I have always been someone passionate about typography, ever since I did design work on my highschool yearbook on a Mac IIfx running the original Aldus Pagemaker and an original Laserwriter. I’ve done letterpress work, and continue to find typography itself to be a fascinating field. I’ve paid for a bunch of typefaces over the years, including a bunch from Emigre .
One thing I have never paid for thought was programming typefaces. There’s always been a lot out there for free, and they seemed more than good enough for my uses. Recently however, someone on Twitter mentioned Berkeley Mono , which is not free. In fact, it’s $75/person to license it in perpituity. In the typeface world, that’s not much, but it was just an odd thing. I figured I’d share a few of the faces I’ve gone through before landing on Berkeley Mono.
I started, long ago with Monaco . This has been around since … well, as long as I can remember on the Macintosh computer. Certainly, it dates back to the MacOS 8 and earlier days, and a derivative of it was shipped with the Macintosh Programmers Workbench.
Then, around 2009, Apple started shipping Menlo as their monospaced font of choice, and I moved over to that.
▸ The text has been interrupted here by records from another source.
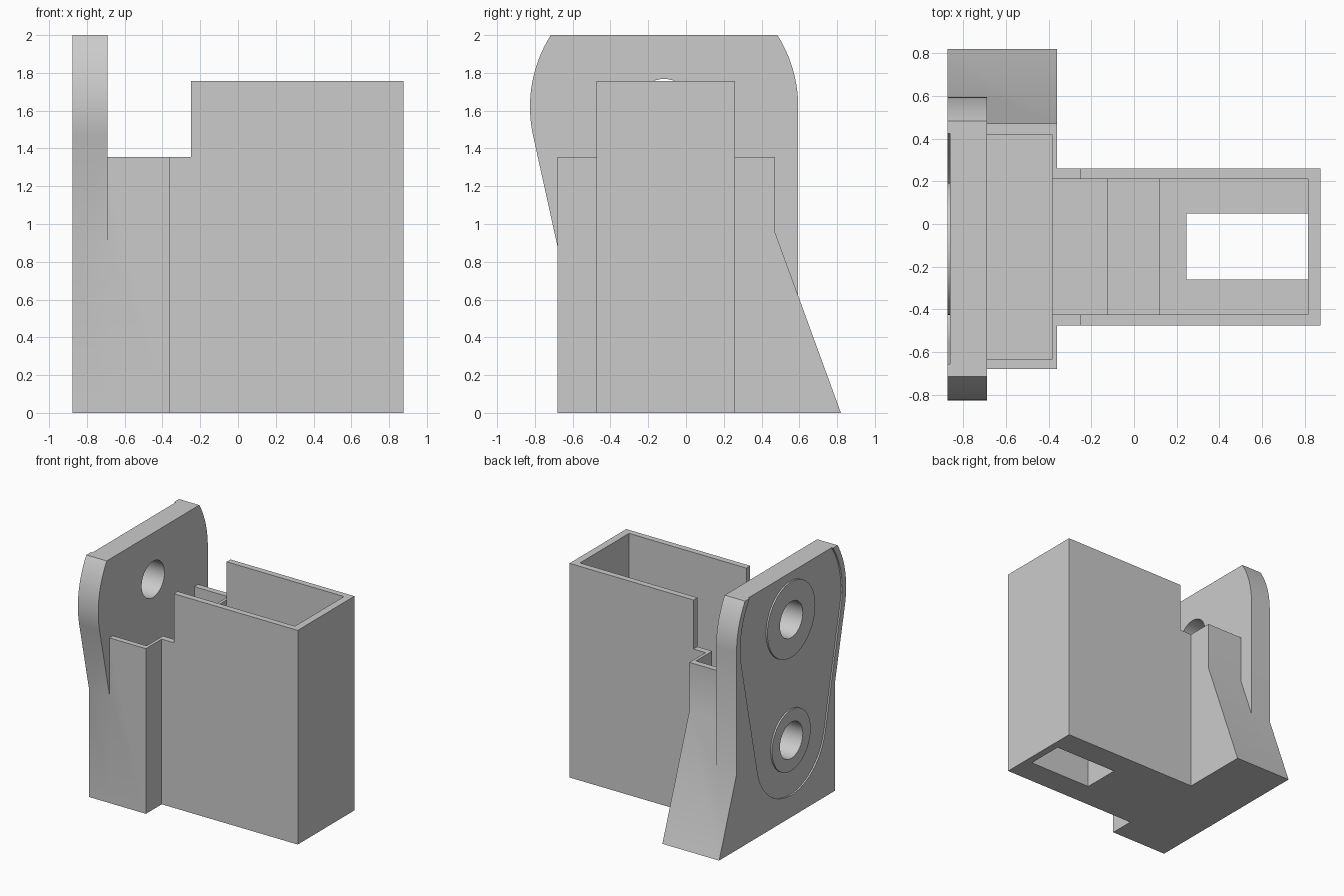
import bpy, bmesh
from math import sin, cos, radians, asin, degrees, sqrt

cube = bpy.data.objects.get("Cube")
if cube:
    bpy.data.objects.remove(cube, do_unlink=True)

grey = bpy.data.materials.new("plain grey")
grey.use_nodes = True
grey.diffuse_color = (0.6, 0.6, 0.6, 1)
grey.node_tree.nodes["Principled BSDF"].inputs["Base Color"].default_value = (0.6, 0.6, 0.6, 1)


def prism(name, profile, lo, hi, axis="x"):
    """Extrude a closed profile (y,z for axis x; x,z for axis y) from lo to hi."""
    def place(p, t):
        return (t, p[0], p[1]) if axis == "x" else (p[0], t, p[1])
    bm = bmesh.new()
    a = [bm.verts.new(place(p, lo)) for p in profile]
    b = [bm.verts.new(place(p, hi)) for p in profile]
    bm.faces.new(a)
    bm.faces.new(b[::-1])
    for i in range(len(a)):
        j = (i + 1) % len(a)
        bm.faces.new((a[j], a[i], b[i], b[j]))
    bmesh.ops.recalc_face_normals(bm, faces=bm.faces)
    mesh = bpy.data.meshes.new(name)
    bm.to_mesh(mesh)
    bm.free()
    mesh.materials.append(grey)
    obj = bpy.data.objects.new(name, mesh)
    bpy.context.collection.objects.link(obj)
    return obj


def box(name, x, y, z):
    rect = [(y[0], z[0]), (y[1], z[0]), (y[1], z[1]), (y[0], z[1])]
    return prism(name, rect, x[0], x[1])


def arc(centre, r, start, end, n=24):
    angles = [radians(start + (end - start) * i / n) for i in range(n + 1)]
    return [(centre[0] + r * cos(t), centre[1] + r * sin(t)) for t in angles]


def disc(name, centre, r, lo, hi):
    return prism(name, arc(centre, r, 0, 360, 64)[:-1], lo, hi)


def combine(target, tool, operation):
    mod = target.modifiers.new(operation.lower(), "BOOLEAN")
    mod.operation = operation
    mod.solver = "EXACT"
    mod.object = tool
    bpy.context.view_layer.objects.active = target
    bpy.ops.object.modifier_apply(modifier=mod.name)
    bpy.data.objects.remove(tool, do_unlink=True)


END, PLATE_IN, FLOOR_X = -0.875, -0.69, -0.385
UPPER, LOWER = (-0.116, 1.62), (-0.116, 0.63)

# Mounting plate with rounded shoulders
top = degrees(asin((2 - UPPER[1]) / 0.71))
plate = [(-0.68, 0), (UPPER[0] + 0.71, 0)]
plate += arc(UPPER, 0.71, 0, top) + arc(UPPER, 0.71, 180 - top, 192.5)
plate += [(-0.68, 0.88)]
bracket = prism("bracket", plate, END, PLATE_IN)

# Rear block with sloping foot, and the main box with its low step
foot = prism("foot", [(-0.68, 0), (0.82, 0), (0.47, 0.96), (0.47, 1.355), (-0.68, 1.355)], END, -0.36)
combine(bracket, foot, "UNION")
tray = prism("tray", [(-0.6, 0), (0.875, 0), (0.875, 1.757), (-0.25, 1.757), (-0.25, 1.355), (-0.6, 1.355)],
             -0.475, 0.26, "y")
combine(bracket, tray, "UNION")

# Hollow interior with a stepped floor
combine(bracket, box("block_cavity", (PLATE_IN, FLOOR_X), (-0.635, 0.42), (0.06, 2.2)), "DIFFERENCE")
for x0, floor in ((FLOOR_X, 0.14), (-0.125, 0.2), (0.12, 0.26)):
    x1 = {FLOOR_X: -0.125, -0.125: 0.12}.get(x0, 0.815)
    combine(bracket, box("box_cavity", (x0, x1), (-0.425, 0.21), (floor, 2.2)), "DIFFERENCE")
combine(bracket, box("floor_slot", (0.245, 0.815), (-0.26, 0.05), (-0.2, 0.5)), "DIFFERENCE")

# Shallow recess on the outer face, open at the top
lean = degrees(asin(0.21 / (UPPER[1] - LOWER[1])))
rim = degrees(asin(0.43 / 0.66))
recess = arc(UPPER, 0.66, rim, -lean) + arc(LOWER, 0.45, -lean, lean - 180)
recess += arc(UPPER, 0.66, 180 + lean, 180 - rim)
combine(bracket, prism("recess", recess, -1, -0.862), "DIFFERENCE")

# Raised bosses and bolt holes
for centre, r in ((UPPER, 0.31), (LOWER, 0.25)):
    combine(bracket, disc("boss", centre, r, END, -0.8), "UNION")
for centre in (UPPER, LOWER):
    combine(bracket, disc("bolt_hole", centre, 0.148, -1, -0.6), "DIFFERENCE")

bpy.ops.object.select_all(action="DESELECT")
bracket.select_set(True)
bpy.context.view_layer.objects.active = bracket
bpy.ops.object.shade_smooth_by_angle(angle=radians(25))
It’s not wildly different from Monaco, so the changes were minimal:
I largely stayed on Menlo until JetBrains, whose IDEs I use constantly, released their own typeface, JetBrains Mono .
You can see that it was about that time that I adopted ligatures in my programming code. I stuck with that for a while, until I read an article which made me rethink my choices.
I even played with IBM’s new Plex typeface:
But I quickly went back to JetBrains Mono. That was until that fateful tweet, and with some encouragement from April , I tested and finally paid for Berkeley Mono:
I cannot tell you why, specifically, but the minute I adjusted my IDEs to use Berkeley Mono, everything instantly felt clearer and easier form me to read. Given my astigmatism, this is import.
So, give it a shot. They have a free trial. I know the entire market is flooded with free, or more accurately “free”, resources, but there’s an enormous amount of work involved in creating a good typeface, and like IDEs, people deserve to be compensated for their work.